ADA456051

Title:

The Development of a Comprehensive Instrument to Measure Symptoms and Symptom Distress in Women after Treatment for Breast Cancer

Descriptive Note:

Final rept. 16 Apr 2004-15 Apr 2006

Corporate Author:

STATE UNIV OF NEW YORK AT ALBANY RESEARCH FOUNDATION

Personal Author(s):

Report Date:

2006-05-01

Pagination or Media Count:

13.0

Abstract:

There is an insufficient amount of research about the symptoms, symptom distress, and symptom trajectory of breast cancer patients once adjuvant treatment for breast cancer is complete. Though these women get on with living after therapy, some still experience physical symptoms and emotional concerns. The life-long consequences of breast cancer treatment must be recognized, addressed, and managed if survivors are to enjoy the lives they will go on to live. Research during this critical time is essential. Young women who suddenly feel older because of menopausal symptoms sustained as a result of life-saving therapies have the potential to develop serious problems. The specific aims of the study were as follows 1 identify the full scope of symptoms and symptom distress in women with breast cancer after adjuvant treatment, 2 develop a comprehensive instrument to measure symptoms and symptom distress in women with breast cancer after adjuvant treatment, and 3 develop a grant proposal to support the metric testing of the new instrument. This cross-sectional, correlational study was guided by the UCSF Symptom Management Conceptual Model. The author obtained data from 100 women 50 women 1-6 months after therapy and 50 women 6-12 months after therapy using a battery of instruments measuring uncertainty Mishel Uncertainty in Illness Scale, menopausal symptoms Breast Cancer Prevention Trial Checklist, and symptom distress McCorkle Symptom Distress Scale, Symptom Checklist-Revised, Functional Assessment of Cancer Therapy-Breast. Descriptive statistics provided information on demographic and medical information. Rankordering identified the most prominentpersistent symptoms causing distress. The symptoms are currently in the process of being incorporated into a new and comprehensive instrument to measure symptom distress. The psychometrics of the new instrument will be tested in future studies.

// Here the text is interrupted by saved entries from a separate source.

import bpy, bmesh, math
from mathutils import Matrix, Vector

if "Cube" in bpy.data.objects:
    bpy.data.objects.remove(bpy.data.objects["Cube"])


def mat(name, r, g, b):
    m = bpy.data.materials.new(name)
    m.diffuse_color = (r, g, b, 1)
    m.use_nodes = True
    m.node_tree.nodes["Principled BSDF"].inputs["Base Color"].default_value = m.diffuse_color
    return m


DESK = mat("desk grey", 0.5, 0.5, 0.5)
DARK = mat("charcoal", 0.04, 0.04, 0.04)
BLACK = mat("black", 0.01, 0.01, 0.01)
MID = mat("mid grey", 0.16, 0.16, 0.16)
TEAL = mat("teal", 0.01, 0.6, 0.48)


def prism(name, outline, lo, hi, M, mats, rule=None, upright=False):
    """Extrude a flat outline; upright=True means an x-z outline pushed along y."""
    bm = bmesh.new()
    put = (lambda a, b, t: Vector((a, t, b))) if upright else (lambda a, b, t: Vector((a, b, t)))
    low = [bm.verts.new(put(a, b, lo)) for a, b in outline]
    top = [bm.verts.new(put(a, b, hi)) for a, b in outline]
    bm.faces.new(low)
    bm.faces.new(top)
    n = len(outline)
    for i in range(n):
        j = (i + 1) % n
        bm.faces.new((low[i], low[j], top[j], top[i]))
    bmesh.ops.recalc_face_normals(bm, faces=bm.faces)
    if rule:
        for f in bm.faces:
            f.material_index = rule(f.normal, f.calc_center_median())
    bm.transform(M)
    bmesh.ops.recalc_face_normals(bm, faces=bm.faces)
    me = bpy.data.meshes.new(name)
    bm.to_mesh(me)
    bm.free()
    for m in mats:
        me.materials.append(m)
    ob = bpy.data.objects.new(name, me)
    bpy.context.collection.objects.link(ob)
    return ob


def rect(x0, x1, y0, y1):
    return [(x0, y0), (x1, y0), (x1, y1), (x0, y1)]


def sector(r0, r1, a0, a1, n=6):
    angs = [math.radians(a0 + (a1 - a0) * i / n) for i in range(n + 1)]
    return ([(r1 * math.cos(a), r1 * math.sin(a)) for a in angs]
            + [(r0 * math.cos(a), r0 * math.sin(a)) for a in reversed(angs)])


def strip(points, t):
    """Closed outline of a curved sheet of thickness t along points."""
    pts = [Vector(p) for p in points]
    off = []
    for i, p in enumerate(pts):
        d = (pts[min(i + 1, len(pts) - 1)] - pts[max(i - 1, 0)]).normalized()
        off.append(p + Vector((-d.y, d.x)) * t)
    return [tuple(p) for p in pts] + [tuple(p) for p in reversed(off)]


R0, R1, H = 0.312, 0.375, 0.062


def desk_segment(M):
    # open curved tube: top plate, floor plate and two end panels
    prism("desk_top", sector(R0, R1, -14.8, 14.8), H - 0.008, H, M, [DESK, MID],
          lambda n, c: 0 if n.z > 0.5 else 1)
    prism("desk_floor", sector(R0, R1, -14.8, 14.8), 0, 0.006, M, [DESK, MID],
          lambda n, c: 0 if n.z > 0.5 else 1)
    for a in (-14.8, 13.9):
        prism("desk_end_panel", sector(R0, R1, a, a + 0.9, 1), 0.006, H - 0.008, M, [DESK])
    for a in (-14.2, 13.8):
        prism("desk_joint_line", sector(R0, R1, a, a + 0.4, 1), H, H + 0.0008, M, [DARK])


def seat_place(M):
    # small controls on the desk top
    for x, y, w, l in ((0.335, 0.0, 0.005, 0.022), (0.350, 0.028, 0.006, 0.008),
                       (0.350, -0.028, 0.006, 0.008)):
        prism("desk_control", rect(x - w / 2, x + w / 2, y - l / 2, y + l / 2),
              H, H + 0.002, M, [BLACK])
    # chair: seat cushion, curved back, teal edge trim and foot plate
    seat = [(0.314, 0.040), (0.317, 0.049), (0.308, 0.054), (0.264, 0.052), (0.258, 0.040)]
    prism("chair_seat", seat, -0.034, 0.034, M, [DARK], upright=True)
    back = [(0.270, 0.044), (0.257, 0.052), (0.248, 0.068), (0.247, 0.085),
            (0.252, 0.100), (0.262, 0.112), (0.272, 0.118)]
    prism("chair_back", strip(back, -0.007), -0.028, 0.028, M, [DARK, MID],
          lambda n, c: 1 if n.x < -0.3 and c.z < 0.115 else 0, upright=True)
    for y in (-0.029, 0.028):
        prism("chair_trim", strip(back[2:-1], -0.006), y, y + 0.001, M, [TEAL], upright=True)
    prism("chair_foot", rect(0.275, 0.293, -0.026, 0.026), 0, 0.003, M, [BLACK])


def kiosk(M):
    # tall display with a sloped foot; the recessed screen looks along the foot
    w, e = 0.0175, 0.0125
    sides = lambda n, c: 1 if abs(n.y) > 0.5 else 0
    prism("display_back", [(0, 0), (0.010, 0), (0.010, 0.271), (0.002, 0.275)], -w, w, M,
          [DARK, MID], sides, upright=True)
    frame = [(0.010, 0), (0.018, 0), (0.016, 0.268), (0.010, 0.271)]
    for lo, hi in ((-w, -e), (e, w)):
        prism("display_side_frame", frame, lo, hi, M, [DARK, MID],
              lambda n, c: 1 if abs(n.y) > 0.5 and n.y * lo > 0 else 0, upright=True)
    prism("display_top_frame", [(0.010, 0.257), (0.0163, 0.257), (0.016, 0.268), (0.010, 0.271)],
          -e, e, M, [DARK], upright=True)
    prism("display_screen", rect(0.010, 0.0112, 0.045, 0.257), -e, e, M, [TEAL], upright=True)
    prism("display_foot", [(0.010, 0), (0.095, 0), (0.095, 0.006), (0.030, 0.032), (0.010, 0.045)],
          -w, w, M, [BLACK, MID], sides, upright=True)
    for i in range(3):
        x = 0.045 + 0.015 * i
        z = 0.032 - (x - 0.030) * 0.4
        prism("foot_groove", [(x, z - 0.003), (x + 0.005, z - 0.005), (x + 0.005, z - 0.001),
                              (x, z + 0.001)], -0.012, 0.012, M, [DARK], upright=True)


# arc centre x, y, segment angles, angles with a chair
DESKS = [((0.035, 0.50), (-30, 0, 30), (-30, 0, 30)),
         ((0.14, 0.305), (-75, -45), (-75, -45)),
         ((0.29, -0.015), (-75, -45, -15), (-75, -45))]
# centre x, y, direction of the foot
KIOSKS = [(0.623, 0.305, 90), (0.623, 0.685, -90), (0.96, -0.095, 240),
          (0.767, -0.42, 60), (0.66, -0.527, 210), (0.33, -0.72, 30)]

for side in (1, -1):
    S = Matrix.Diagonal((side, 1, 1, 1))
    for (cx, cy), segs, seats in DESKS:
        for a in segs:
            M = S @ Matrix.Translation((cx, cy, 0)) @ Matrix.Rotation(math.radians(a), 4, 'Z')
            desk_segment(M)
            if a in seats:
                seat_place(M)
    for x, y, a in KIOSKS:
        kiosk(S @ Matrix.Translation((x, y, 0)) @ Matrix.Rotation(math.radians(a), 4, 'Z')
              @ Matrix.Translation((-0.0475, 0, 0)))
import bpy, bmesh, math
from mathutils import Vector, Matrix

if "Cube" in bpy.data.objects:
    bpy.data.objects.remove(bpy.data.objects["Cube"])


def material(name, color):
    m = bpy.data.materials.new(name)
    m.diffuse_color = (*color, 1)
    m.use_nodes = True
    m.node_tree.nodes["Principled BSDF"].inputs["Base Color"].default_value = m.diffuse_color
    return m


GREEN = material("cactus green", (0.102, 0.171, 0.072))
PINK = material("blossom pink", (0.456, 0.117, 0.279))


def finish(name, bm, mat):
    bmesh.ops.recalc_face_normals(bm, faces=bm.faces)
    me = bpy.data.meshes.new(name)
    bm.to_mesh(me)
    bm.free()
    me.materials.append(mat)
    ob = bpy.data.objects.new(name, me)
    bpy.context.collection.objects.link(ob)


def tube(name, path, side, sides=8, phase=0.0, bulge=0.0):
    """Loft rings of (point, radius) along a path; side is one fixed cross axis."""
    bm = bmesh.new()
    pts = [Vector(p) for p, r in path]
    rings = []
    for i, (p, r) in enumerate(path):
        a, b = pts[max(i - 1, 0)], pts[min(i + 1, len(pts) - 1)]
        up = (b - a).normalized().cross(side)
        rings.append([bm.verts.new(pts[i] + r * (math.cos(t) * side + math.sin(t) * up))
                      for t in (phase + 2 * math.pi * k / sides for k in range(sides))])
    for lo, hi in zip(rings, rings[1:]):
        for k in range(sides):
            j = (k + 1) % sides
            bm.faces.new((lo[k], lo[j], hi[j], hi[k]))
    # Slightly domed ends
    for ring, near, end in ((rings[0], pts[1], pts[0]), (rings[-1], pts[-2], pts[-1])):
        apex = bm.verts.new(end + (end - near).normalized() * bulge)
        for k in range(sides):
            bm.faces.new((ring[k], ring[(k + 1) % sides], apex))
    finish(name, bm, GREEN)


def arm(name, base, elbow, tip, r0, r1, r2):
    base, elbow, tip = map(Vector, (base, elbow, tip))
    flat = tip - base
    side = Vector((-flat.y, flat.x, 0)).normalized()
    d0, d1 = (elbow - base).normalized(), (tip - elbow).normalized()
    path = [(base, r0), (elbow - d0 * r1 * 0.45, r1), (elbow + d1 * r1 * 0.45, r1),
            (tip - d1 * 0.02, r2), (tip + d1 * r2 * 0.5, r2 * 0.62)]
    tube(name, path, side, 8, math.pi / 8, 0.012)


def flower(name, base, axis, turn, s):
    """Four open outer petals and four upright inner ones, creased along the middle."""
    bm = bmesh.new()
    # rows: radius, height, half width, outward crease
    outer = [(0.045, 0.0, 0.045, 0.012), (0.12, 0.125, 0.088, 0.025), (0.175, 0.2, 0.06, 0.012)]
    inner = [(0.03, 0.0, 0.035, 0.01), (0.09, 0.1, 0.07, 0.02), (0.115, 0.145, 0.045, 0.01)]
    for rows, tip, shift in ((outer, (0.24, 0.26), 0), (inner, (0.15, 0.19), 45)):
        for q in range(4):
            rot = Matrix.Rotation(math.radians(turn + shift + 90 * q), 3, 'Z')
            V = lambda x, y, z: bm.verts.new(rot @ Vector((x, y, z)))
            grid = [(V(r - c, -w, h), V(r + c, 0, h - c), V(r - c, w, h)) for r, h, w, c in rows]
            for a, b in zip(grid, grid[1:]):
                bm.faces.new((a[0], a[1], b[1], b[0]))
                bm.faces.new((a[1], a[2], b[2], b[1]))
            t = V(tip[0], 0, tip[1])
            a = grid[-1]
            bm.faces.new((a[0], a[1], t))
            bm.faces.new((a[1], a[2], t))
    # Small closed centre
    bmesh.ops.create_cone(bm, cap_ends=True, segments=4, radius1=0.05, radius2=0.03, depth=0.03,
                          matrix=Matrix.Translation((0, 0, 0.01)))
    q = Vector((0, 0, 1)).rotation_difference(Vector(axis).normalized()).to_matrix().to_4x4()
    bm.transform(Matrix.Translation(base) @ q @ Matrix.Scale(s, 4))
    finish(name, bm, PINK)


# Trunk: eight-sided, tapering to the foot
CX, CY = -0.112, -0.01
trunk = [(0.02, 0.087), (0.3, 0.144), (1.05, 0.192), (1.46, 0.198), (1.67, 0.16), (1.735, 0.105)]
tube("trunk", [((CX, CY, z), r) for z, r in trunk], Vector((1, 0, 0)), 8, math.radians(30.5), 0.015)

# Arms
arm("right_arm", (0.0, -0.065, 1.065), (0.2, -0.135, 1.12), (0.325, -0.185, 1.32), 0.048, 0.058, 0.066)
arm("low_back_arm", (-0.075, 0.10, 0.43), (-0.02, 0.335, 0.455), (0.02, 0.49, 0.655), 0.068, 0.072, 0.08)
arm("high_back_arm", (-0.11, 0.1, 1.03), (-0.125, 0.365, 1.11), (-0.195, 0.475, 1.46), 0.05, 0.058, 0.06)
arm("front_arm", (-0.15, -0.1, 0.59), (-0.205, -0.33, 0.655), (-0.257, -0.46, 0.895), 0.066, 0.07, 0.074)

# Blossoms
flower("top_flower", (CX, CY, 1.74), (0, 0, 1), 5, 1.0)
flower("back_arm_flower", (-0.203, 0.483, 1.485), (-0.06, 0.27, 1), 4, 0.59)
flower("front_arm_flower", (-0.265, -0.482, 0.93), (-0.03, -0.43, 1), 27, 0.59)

Subject Categories:

  • Psychology
  • Anatomy and Physiology
  • Medicine and Medical Research

Distribution Statement:

APPROVED FOR PUBLIC RELEASE